Imagine waking up in the middle of the night without being able to move or speak. This isn’t as rare as you may think – an estimated 8% of people experience this sensation at some point in their life, and 5% have regular episodes. Indeed, sleep paralysis is the inability to move even if you feel wide awake, usually right before falling asleep or just after waking up. Affecting men and women equally, it can occur at any age, but the first episodes usually occur in childhood or adolescence, young adulthood.

In this article, we’ll cover:

What Triggers Sleep Paralysis?

The exact causes of sleep paralysis are not fully understood yet. Researchers believe that multiple factors are involved in triggering sleep paralysis episodes. It does seem that it typically occurs in people who have poor sleep quality. It also seems that episodes can occur together with other sleep experiences, such as nightmares.

People with sleeping disorders, such as narcolepsy and obstructive sleep apnea (OSA), report higher rates of sleep paralysis. In addition, studies indicate that it’s particularly prevalent in people with post-traumatic stress disorder (PTSD) or who have experienced physical and emotional distress. A further indicator that  certain mental health conditions have a connection with this sleep state. 

Other factors that may increase the risk of sleep paralysis include jet lag, shift work, among other things that can disrupt a regular sleep schedule.


This under-researched condition involves a mixed state of consciousness – combining both wakefulness and the rapid eye movement (REM) stage of the sleep cycle. This means that the mental imagery of REM sleep and atonia (an inability to move that keeps us from acting out our dreams) carries on even while we feel awake. Therefore, during a sleep paralysis episode, we are unable to move our body or speak. 

In addition to paralysis, other common symptoms are anxiety and hallucinations. Being aware of this loss of muscle control can be frightening, especially when combined with hallucinations. In fact, 75% of sleep paralysis episodes include hallucinations. They can involve a perception of an intruder or dangerous presence in the room – often combined with a sense of suffocation, fear and panic – or a feeling of flying or out-of-body sensation.

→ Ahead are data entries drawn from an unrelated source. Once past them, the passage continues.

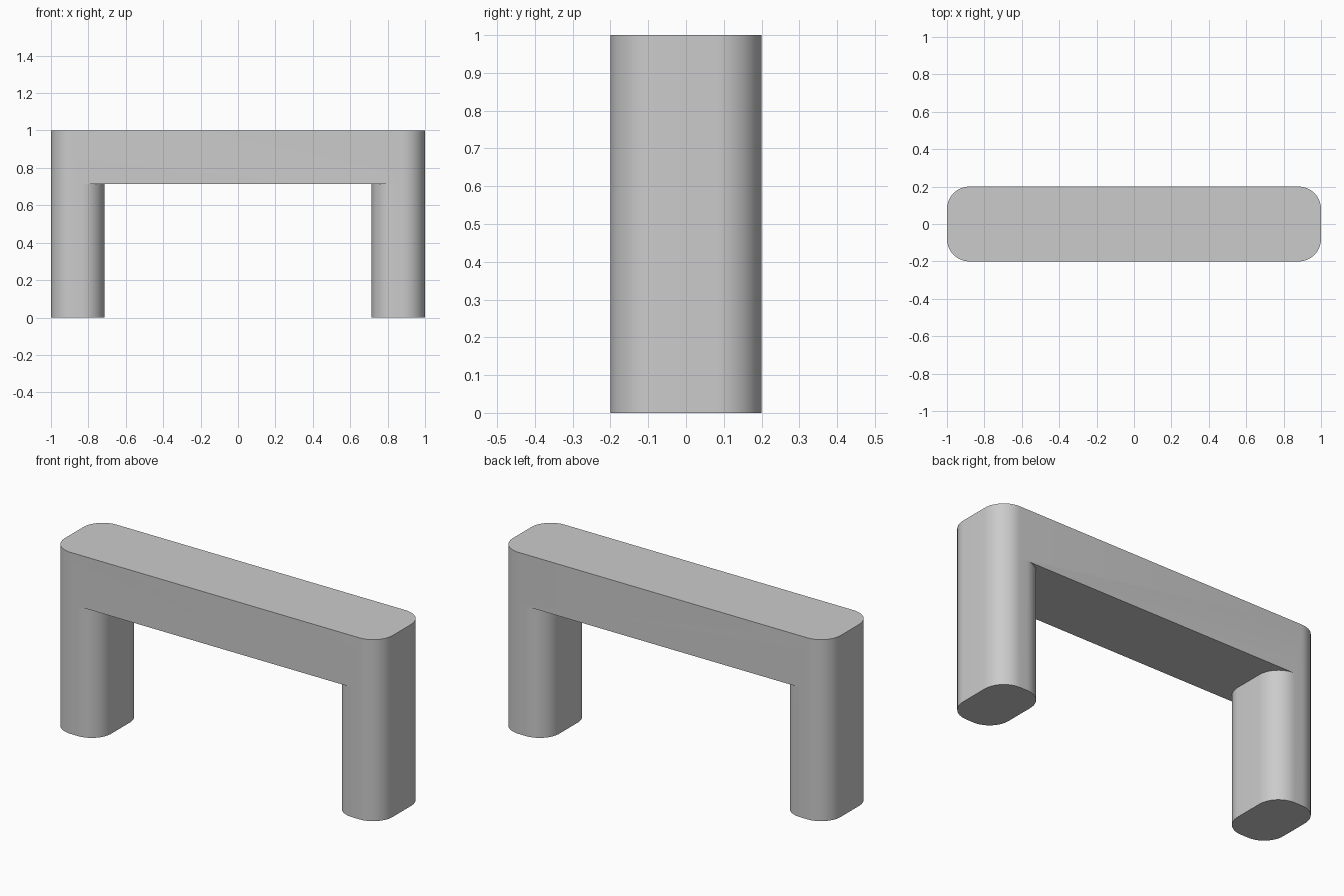
import bpy, bmesh, math

cube = bpy.data.objects.get("Cube")
if cube:
    bpy.data.objects.remove(cube, do_unlink=True)

HALF_LEN, HALF_DEPTH = 1.0, 0.2
HEIGHT, THICK, RADIUS = 1.0, 0.285, 0.12
UNDERSIDE = HEIGHT - THICK
SEGMENTS = 14

grey = bpy.data.materials.new("plain grey")
grey.use_nodes = True
colour = (0.6, 0.6, 0.6, 1)
grey.diffuse_color = colour
grey.node_tree.nodes["Principled BSDF"].inputs["Base Color"].default_value = colour


def rounded_side(edge_x, direction):
    """Front-to-back outline of one rounded side, bulging towards direction."""
    points = []
    for sign in (-1, 1):
        for i in range(SEGMENTS + 1):
            t = i / SEGMENTS if sign < 0 else 1 - i / SEGMENTS
            a = t * math.pi / 2
            x = edge_x - direction * RADIUS * (1 - math.sin(a))
            y = sign * (HALF_DEPTH - RADIUS + RADIUS * math.cos(a))
            points.append((x, y))
    return points


bm = bmesh.new()


def ring(points, z):
    return [bm.verts.new((x, y, z)) for x, y in points]


def walls(low, high):
    for i in range(len(low) - 1):
        bm.faces.new((low[i], low[i + 1], high[i + 1], high[i]))


# Legs, each carrying its outer side up to the top of the beam
outer_low, inner_low, outer_top = {}, {}, {}
for side in (-1, 1):
    outer = rounded_side(side * HALF_LEN, side)
    inner = rounded_side(side * (HALF_LEN - THICK), -side)
    foot = ring(outer, 0) + ring(inner[::-1], 0)
    o, n = ring(outer, UNDERSIDE), ring(inner, UNDERSIDE)
    upper = o + n[::-1]
    walls(foot + foot[:1], upper + upper[:1])
    bm.faces.new(foot)
    top = ring(outer, HEIGHT)
    walls(o, top)
    outer_low[side], inner_low[side], outer_top[side] = o, n, top

# Beam top, underside, front and back
bm.faces.new(outer_top[-1] + outer_top[1][::-1])
bm.faces.new(inner_low[-1] + inner_low[1][::-1])
for end in (0, -1):
    bm.faces.new((outer_low[-1][end], inner_low[-1][end], inner_low[1][end],
                  outer_low[1][end], outer_top[1][end], outer_top[-1][end]))

bmesh.ops.recalc_face_normals(bm, faces=bm.faces)
mesh = bpy.data.meshes.new("bridge_frame")
bm.to_mesh(mesh)
bm.free()
mesh.materials.append(grey)

frame = bpy.data.objects.new("bridge_frame", mesh)
bpy.context.collection.objects.link(frame)
bpy.ops.object.select_all(action="DESELECT")
frame.select_set(True)
bpy.context.view_layer.objects.active = frame
bpy.ops.object.shade_smooth_by_angle(angle=math.radians(30))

Types of Sleep Paralysis and length of episodes  

Sleep paralysis can be categorized as:

  • Isolated (where episodes are not connected to narcolepsy). If daytime sleepiness occurs after some episodes, the state may be a sign of narcolepsy. 
  • Recurrent (multiple episodes – over time), which can be combined to reflect a condition of Recurrent Isolated Sleep Paralysis (RISP).

Episodes typically occur while falling asleep (hypnagogic) or waking up (hypnopompic), and last from a few seconds to as long as 20 minutes – but usually around six to seven minutes. You may experience only one episode in your lifetime, or episodes may come and go, depending on whether or not the triggers mentioned above appear.

How to avoid sleep paralysis

If you are experiencing recurring episodes, it’s advisable to speak to your doctor about your episodes. For many it’s a relief simply to hear that sleep paralysis is relatively common and that they’re not alone with this affliction. Your doctor can also check for any underlying sleep problems, such as narcolepsy or sleep apnea.

Often the most effective way to help with sleep paralysis is by maintaining good sleep quality. Self-care goes a long way; improving daily sleep habits usually does the trick.

  • Avoid sleeping on your back. Research shows that sleeping on the back can be linked to an increased risk of sleep paralysis. Bulk up some pillow behind your back if you’re prone to tipping over to your back while sleeping on your side.
  • Keep bedtime consistent. Go to bed at the same time each night. While you’re at it, try and keep to a morning wake-up schedule as well. A schedule that is consistent on weekends and weekdays will serve you the best. This way your body gets used to it and your natural built-in body clock will do most of the work for you.
  • Avoid napping. This can help you keep to a consistent sleep schedule.
  • Create a comfortable sleep environment and eliminate distractions in the bedroom. Don’t watch TV in the bedroom and don’t browse the web in bed. Keep soft lighting and try to block out loud noises.
  • Decrease or fully stop your caffeine and alcohol intake close to bedtime. Experiment to see how sensitive you are to caffeine and make adjustments accordingly.
  • Keep a bedtime routine that helps you unwind and feel relaxed. You can include meditation and muscle relaxation exercises.

Living with sleep paralysis – is it an issue of big concern?

Although for some an episode can feel terrifying and unsettling, sleep paralysis is not a serious sleep problem or a dangerous condition that can put your health at risk. However, research suggests that those who experience recurrent episodes may develop negative thoughts about sleeping, associating the distress they feel during an episode with bedtime. Consequently, this can reduce their sleep quality and cause insomnia or sleep deprivation, leading to daytime sleepiness – something that can have ramifications for overall health. 

Although further research is needed to better understand the causes of this condition, one thing is clear — healthy sleep patterns are at the heart of coping with sleep paralysis and reducing its impact. Start tracking your sleep patterns with Sleep Cycle and get a good overview of what your sleep looks like.